The Indian-government-led tiger research and conservation efforts, for example, alone receive Rs 220 crore a year, while most other carnivores don’t receive nearly the same kind of attention or resources.
Social scientists have often asked whether existing development policies benefit marginalised sections of society.
Likewise, it is time we ask whether all carnivores get the attention they deserve. We and our peers recently reviewed the scientific literature on carnivores in post-independent India and found that one species has dominated our attention: the tiger.
How Project Tiger Happened
The charisma of the tiger led to the establishment of ‘Project Tiger’ and more than 50 tiger reserves across India; and its presence has been used to strengthen litigation measures against the destruction and fragmentation of prime forest habitats. But the tiger’s other, less-charismatic counterparts haven’t been as empowered through conservation policymaking.
Many of India’s unique and fascinating carnivore species remain on the sidelines, with little research or conservation focus. For example, the caracal (Caracal caracal), an elusive medium-sized cat, occupies just 5% of its former range in the country.
The Need Of Other Carnivores

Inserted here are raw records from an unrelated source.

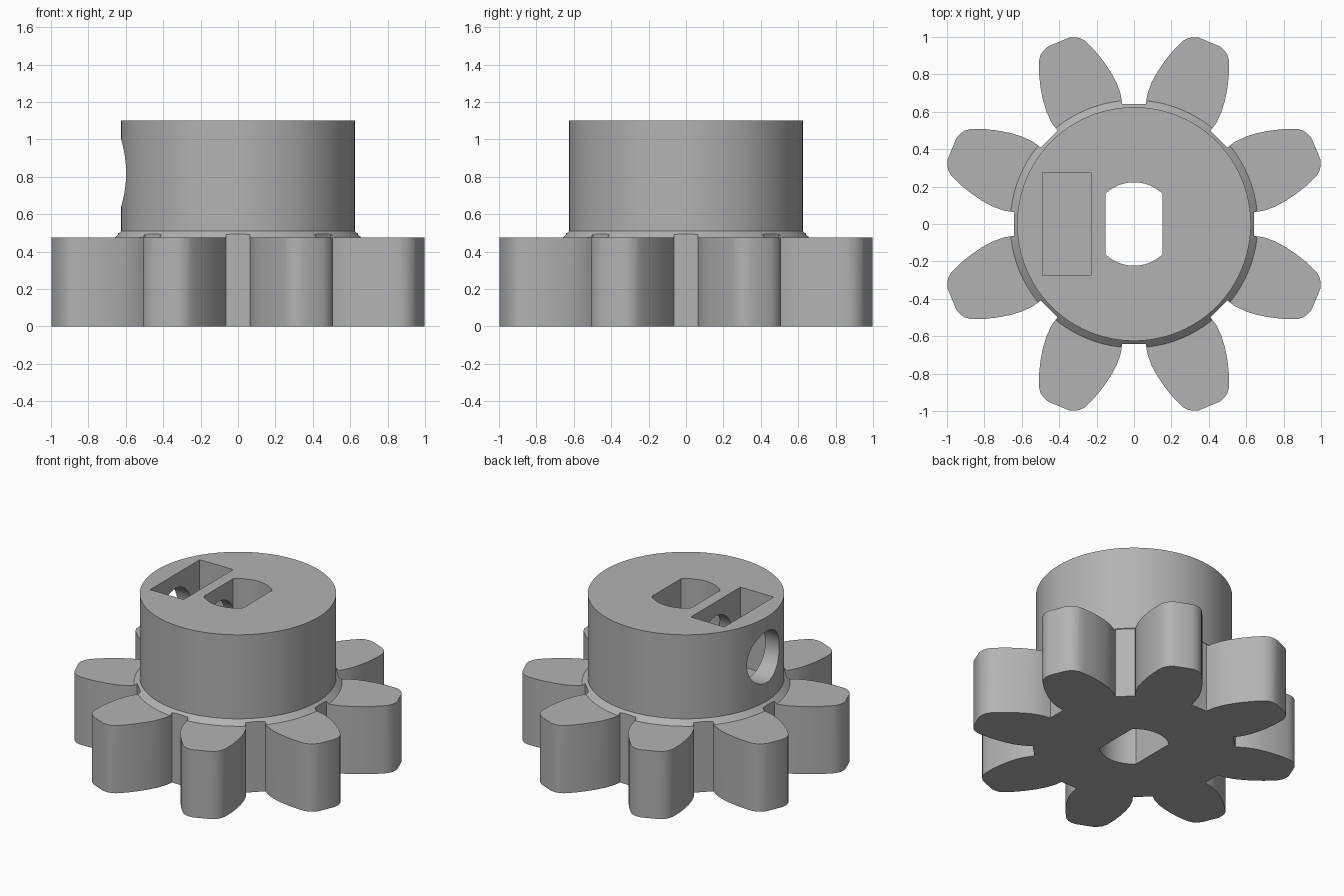
import bpy, bmesh, math
from mathutils import Matrix, Vector

if "Cube" in bpy.data.objects:
    bpy.data.objects.remove(bpy.data.objects["Cube"], do_unlink=True)

grey = bpy.data.materials.new("plain grey")
grey.use_nodes = True
COLOUR = (0.45, 0.45, 0.45, 1)
grey.diffuse_color = COLOUR
grey.node_tree.nodes["Principled BSDF"].inputs["Base Color"].default_value = COLOUR


def finish(name, bm):
    bmesh.ops.recalc_face_normals(bm, faces=bm.faces[:])
    mesh = bpy.data.meshes.new(name)
    bm.to_mesh(mesh)
    bm.free()
    mesh.materials.append(grey)
    obj = bpy.data.objects.new(name, mesh)
    bpy.context.collection.objects.link(obj)
    return obj


def prism(name, outline, z0, z1):
    bm = bmesh.new()
    face = bm.faces.new([bm.verts.new((x, y, z0)) for x, y in outline])
    top = bmesh.ops.extrude_face_region(bm, geom=[face])["geom"]
    bmesh.ops.translate(bm, vec=(0, 0, z1 - z0),
                        verts=[v for v in top if isinstance(v, bmesh.types.BMVert)])
    return finish(name, bm)


def lathe(name, profile, sides):
    bm = bmesh.new()
    rings = []
    for r, z in profile:
        rings.append([bm.verts.new((r * math.cos(math.tau * i / sides),
                                    r * math.sin(math.tau * i / sides), z))
                      for i in range(sides)])
    for a, b in zip(rings, rings[1:]):
        for i in range(sides):
            j = (i + 1) % sides
            bm.faces.new((a[i], a[j], b[j], b[i]))
    bm.faces.new(rings[0])
    bm.faces.new(rings[-1])
    return finish(name, bm)


def boolean(target, tool, operation):
    tool.hide_render = True
    mod = target.modifiers.new(operation, 'BOOLEAN')
    mod.operation, mod.object, mod.solver = operation, tool, 'EXACT'
    bpy.context.view_layer.objects.active = target
    bpy.ops.object.modifier_apply(modifier=mod.name)
    bpy.data.objects.remove(tool, do_unlink=True)


# One tooth along its own axis: (distance from centre, half width)
HALF = [(0.617, 0.187), (0.67, 0.2), (0.734, 0.203), (0.80, 0.196), (0.866, 0.182),
        (0.92, 0.167), (0.971, 0.148), (1.003, 0.134), (1.027, 0.115), (1.043, 0.09), (1.053, 0.06)]
tooth = [(u, -v) for u, v in HALF] + [(u, v) for u, v in reversed(HALF)]
outline = []
for k in range(8):
    turn = Matrix.Rotation(math.radians(22.5 + 45 * k), 2)
    outline += [tuple(turn @ Vector(p)) for p in tooth]

# Toothed blank trimmed by the stepped body: teeth, sloped collar, hub
gear = prism("pinion_gear", outline, 0, 1.1)
body = lathe("body_trim", [(1.3, -0.1), (1.3, 0.475), (0.662, 0.475), (0.625, 0.51),
                           (0.625, 1.2)], 96)
boolean(gear, body, 'INTERSECT')

# Shaft bore with two flats
RADIUS, FLAT = 0.223, 0.152
start = math.acos(FLAT / RADIUS)
arc = [start + (math.pi - 2 * start) * i / 12 for i in range(13)]
bore = [(RADIUS * math.cos(a + h), RADIUS * math.sin(a + h)) for h in (0, math.pi) for a in arc]
boolean(gear, prism("bore_cutter", bore, -0.2, 1.3), 'DIFFERENCE')

# Nut slot in the top of the hub
slot = [(-0.49, -0.275), (-0.23, -0.275), (-0.23, 0.275), (-0.49, 0.275)]
boolean(gear, prism("slot_cutter", slot, 0.545, 1.3), 'DIFFERENCE')

# Set screw hole from the side into the bore
screw = lathe("screw_cutter", [(0.18, -0.8), (0.18, -0.05)], 48)
screw.data.transform(Matrix.Translation((0, 0, 0.82)) @ Matrix.Rotation(math.pi / 2, 4, 'Y'))
boolean(gear, screw, 'DIFFERENCE')

# Smooth shading with crisp edges
bpy.ops.object.select_all(action='DESELECT')
gear.select_set(True)
bpy.context.view_layer.objects.active = gear
bpy.ops.object.shade_smooth_by_angle(angle=math.radians(30))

Once used as extensively as the cheetah to hunt free-ranging game species, the caracal is fading into oblivion even as we discover the species’ basic ecological requirements.
To make matters worse, the Indian government has characterised the caracal’s grassland and open savanna habitat as ‘wastelands’ in its land-use policies. So they are frequently diverted for commercial use, including for the construction of large-scale “green” solar energy farms.

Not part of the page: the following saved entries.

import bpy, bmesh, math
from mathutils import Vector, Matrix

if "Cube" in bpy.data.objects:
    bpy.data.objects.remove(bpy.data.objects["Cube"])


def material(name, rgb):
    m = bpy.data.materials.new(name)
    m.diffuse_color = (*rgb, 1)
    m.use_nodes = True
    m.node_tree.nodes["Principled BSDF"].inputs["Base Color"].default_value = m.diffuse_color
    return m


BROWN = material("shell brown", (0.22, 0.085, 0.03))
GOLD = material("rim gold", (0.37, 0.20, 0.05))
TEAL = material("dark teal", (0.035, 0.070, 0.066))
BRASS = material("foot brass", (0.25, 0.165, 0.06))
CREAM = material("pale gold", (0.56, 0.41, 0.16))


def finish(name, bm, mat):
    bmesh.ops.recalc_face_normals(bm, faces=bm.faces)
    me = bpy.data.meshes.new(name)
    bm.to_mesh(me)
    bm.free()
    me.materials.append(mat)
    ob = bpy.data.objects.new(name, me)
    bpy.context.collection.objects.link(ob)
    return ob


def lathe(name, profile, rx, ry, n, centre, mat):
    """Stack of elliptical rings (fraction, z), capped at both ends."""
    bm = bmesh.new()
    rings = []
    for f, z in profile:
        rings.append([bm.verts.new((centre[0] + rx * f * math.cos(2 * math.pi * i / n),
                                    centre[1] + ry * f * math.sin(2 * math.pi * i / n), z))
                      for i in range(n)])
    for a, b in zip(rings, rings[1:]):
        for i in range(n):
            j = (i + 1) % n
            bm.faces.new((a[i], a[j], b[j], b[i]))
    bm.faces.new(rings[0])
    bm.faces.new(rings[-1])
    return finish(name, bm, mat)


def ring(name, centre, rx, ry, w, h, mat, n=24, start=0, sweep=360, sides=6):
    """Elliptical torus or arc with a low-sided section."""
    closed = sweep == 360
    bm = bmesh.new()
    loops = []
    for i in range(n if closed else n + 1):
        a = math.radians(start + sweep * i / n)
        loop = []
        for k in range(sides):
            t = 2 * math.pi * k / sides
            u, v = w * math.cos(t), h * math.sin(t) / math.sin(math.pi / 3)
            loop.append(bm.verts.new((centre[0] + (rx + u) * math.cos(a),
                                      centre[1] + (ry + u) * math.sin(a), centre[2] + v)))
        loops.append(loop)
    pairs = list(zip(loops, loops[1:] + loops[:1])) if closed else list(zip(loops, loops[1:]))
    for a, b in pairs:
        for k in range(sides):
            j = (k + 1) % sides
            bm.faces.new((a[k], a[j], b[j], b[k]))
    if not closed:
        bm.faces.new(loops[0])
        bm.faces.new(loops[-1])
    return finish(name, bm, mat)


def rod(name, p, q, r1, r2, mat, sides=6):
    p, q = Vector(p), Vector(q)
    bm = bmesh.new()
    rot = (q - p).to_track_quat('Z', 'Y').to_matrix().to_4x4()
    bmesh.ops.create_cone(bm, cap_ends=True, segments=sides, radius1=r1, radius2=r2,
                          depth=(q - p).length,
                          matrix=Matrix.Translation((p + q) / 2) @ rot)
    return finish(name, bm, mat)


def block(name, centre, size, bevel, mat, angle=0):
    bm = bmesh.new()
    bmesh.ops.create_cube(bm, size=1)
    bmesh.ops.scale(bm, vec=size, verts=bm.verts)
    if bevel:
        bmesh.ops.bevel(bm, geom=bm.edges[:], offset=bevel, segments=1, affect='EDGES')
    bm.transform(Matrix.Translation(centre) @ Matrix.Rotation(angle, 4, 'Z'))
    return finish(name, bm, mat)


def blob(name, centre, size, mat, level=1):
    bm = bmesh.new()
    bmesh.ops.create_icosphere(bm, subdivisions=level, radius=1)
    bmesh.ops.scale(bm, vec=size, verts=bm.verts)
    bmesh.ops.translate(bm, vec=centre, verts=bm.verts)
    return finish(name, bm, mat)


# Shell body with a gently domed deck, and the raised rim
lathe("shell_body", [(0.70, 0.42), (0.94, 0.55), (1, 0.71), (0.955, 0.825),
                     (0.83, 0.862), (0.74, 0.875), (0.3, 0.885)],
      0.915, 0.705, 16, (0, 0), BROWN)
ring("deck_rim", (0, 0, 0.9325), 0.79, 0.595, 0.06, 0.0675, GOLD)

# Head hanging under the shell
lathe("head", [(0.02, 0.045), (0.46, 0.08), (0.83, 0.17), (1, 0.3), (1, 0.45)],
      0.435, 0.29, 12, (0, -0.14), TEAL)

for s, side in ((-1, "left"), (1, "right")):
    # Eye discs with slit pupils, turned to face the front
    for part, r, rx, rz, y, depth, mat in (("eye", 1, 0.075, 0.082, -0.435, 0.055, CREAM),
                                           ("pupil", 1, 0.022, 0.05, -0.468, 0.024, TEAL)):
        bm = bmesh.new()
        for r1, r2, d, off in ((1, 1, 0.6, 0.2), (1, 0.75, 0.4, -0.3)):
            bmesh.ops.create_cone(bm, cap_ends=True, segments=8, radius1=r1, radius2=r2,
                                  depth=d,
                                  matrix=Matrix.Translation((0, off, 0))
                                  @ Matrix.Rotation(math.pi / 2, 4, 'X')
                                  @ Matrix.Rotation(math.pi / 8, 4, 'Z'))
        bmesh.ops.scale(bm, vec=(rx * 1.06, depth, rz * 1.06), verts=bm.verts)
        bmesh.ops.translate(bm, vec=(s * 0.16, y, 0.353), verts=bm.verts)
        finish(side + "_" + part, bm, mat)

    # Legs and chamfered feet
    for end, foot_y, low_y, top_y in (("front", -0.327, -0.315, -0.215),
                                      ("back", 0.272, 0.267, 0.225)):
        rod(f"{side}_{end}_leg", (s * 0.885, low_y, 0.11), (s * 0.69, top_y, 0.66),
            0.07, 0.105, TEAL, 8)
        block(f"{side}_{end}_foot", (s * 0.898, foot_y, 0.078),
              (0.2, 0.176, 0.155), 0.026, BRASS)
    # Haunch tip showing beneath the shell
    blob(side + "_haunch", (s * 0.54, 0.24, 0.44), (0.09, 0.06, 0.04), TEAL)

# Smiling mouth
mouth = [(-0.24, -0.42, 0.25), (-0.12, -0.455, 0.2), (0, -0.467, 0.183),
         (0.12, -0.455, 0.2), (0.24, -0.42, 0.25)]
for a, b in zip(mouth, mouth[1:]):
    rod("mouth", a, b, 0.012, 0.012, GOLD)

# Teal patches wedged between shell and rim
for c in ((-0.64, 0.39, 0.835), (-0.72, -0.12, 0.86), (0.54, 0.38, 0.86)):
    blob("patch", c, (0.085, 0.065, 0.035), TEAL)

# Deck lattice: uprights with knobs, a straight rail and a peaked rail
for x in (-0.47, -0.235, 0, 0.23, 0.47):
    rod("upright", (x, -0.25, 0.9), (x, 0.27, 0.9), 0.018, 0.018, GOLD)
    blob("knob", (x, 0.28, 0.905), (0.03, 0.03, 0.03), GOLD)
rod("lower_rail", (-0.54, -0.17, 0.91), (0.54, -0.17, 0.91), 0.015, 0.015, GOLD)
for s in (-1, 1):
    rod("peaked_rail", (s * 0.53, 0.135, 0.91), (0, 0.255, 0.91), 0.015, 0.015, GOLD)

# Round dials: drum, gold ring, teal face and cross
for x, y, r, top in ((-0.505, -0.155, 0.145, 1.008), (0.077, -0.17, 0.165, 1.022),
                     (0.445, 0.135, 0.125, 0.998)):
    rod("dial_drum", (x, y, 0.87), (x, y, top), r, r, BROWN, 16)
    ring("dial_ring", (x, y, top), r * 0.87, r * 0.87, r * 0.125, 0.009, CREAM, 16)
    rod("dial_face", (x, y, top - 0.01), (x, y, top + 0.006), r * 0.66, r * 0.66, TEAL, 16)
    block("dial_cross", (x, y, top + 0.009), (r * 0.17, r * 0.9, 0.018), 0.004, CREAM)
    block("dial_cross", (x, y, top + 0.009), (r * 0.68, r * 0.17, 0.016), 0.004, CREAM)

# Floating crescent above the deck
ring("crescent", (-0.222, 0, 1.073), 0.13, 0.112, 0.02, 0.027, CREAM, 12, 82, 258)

Other sympatric carnivores like the desert fox, desert cat, striped hyena and Indian wolf can also benefit if these landscapes are recognised as unique ecosystems worthy of conservation.
Our blinkered vision that only views ‘forested areas’ as biodiversity hubs is a key point of concern. For example, India is supposed to safeguard its wetland ecosystems from destruction and degradation under the Wetlands (Conservation and Management) Rules 2017. However, according to the country’s land-use policies, certain types of wetlands are also designated ‘wastelands’.
Need For Greater Sensitivity
A law should supersede a policy – but wetlands across India are being rapidly degraded because most of them are not a part of state wetland inventories, a mandate set forth by the Supreme Court. Wetland-sensitive species like fishing cats and otters bear the brunt of this policy contradiction within the country’s legal infrastructure. As a result, we are losing our wetlands – which are natural inland fisheries, water reservoirs and carbon sinks.
We actually know very little about the status of many carnivore species in India and less still about their functional roles.
Studies have shown how otters maintain aquatic forests and natural fish populations by keeping aquatic herbivores in check. Wolves maintain forest ecosystems by regulating herbivore populations. India has an incredible diversity of carnivores, yet it lacks research on these aspects. This is particularly jarring, since 2022 also marks 50 years since the promulgation of the Wildlife (Protection) Act.
Several hurdles impede the broadening of carnivore research in India, many of which can be amended through proactive government facilitation. For example, funds for wildlife research are mostly channelled towards national parks and tiger reserves. Crossing bureaucratic hurdles and procedural delays to obtain research permits to work inside such protected areas often discourages independent research.
Moreover, philanthropies in India and corporate institutions (through CSR programmes) should consider scaling up their contributions to carnivore research and conservation. Most of our carnivores also exist outside protected areas and share space with people. India needs to encourage collaborative, constructive, inter-disciplinary and socio-ecologically sensitive scientific endeavours and conservation approaches in such landscapes.